(EXTRACTED MATERIAL)
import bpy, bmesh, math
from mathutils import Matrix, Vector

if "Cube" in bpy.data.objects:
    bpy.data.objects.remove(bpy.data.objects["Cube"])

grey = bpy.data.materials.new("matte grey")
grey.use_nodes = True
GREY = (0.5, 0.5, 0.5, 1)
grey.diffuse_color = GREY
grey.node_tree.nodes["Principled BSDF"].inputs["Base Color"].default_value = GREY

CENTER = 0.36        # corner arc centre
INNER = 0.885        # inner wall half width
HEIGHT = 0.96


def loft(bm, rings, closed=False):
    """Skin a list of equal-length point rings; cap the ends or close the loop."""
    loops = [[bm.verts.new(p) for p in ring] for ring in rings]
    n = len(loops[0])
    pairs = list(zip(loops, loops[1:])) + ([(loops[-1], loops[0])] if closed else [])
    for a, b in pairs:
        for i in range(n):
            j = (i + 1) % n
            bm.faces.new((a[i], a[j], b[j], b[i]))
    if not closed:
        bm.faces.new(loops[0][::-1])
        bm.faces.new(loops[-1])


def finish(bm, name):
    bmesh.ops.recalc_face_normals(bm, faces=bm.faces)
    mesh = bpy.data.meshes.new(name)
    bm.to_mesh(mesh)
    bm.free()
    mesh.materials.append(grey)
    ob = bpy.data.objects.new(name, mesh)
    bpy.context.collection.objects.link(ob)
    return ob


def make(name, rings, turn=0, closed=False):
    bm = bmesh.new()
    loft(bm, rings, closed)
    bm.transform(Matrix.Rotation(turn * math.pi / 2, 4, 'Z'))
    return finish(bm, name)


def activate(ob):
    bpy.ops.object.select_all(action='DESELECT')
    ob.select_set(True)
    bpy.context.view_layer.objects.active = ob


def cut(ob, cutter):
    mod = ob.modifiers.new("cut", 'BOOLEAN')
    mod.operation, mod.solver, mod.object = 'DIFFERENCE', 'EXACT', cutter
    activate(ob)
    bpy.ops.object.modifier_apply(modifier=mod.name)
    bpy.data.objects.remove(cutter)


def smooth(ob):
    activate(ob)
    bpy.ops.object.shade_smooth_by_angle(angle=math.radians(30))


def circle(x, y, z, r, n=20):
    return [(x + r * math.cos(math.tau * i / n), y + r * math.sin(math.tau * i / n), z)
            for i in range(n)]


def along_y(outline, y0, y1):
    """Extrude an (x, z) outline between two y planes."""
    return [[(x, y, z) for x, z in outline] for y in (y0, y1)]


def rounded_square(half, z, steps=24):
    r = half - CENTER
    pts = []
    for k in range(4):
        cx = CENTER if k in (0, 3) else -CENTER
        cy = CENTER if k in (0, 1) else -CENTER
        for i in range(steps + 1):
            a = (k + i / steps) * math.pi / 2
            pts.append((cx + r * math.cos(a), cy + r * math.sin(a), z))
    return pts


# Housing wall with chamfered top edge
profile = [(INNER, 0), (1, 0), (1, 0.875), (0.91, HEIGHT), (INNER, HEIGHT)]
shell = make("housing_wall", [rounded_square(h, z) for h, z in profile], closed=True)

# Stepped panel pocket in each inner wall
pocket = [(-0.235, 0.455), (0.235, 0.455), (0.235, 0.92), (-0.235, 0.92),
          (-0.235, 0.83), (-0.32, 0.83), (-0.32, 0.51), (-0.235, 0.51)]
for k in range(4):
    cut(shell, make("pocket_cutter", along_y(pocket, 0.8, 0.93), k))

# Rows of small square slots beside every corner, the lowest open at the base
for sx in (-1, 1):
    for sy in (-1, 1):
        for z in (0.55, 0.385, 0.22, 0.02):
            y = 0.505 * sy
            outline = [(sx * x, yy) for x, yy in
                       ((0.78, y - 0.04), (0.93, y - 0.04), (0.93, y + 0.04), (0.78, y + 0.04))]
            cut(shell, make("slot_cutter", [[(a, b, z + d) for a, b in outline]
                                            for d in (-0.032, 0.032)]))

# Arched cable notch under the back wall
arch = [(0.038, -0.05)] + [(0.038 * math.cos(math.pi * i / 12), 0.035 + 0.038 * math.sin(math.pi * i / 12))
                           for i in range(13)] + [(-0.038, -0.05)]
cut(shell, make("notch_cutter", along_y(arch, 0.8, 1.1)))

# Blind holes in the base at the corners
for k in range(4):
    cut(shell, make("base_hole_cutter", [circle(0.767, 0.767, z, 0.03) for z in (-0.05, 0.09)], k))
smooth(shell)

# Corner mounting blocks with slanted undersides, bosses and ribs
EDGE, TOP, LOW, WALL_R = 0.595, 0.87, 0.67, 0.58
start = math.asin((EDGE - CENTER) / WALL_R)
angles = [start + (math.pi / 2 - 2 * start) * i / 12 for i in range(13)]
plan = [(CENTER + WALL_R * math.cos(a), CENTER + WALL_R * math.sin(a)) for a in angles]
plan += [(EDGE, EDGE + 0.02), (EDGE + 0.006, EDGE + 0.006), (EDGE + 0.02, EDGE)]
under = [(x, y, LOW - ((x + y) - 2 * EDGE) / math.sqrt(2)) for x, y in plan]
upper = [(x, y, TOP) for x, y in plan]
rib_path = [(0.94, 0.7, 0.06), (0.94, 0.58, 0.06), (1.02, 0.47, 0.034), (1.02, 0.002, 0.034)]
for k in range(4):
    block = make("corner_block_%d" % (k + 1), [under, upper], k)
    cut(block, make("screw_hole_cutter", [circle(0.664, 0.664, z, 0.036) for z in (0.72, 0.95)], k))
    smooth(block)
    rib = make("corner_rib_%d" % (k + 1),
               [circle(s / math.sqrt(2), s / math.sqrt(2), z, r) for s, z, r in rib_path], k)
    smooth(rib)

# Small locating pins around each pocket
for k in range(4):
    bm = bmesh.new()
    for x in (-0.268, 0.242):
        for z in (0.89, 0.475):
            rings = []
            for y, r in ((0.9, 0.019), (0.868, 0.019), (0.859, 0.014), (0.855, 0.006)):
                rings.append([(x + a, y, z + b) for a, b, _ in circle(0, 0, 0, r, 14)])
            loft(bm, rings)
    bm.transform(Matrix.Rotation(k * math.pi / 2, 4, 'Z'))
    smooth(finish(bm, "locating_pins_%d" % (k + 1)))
(End EXTRACTED MATERIAL)
WHAT IS REQUIRED: Among the entries, find every line holding "rings" and return it.

RESULT OF THIS EXERCISE:
def loft(bm, rings, closed=False):
    """Skin a list of equal-length point rings; cap the ends or close the loop."""
    loops = [[bm.verts.new(p) for p in ring] for ring in rings]
def make(name, rings, turn=0, closed=False):
    loft(bm, rings, closed)
            rings = []
                rings.append([(x + a, y, z + b) for a, b, _ in circle(0, 0, 0, r, 14)])
            loft(bm, rings)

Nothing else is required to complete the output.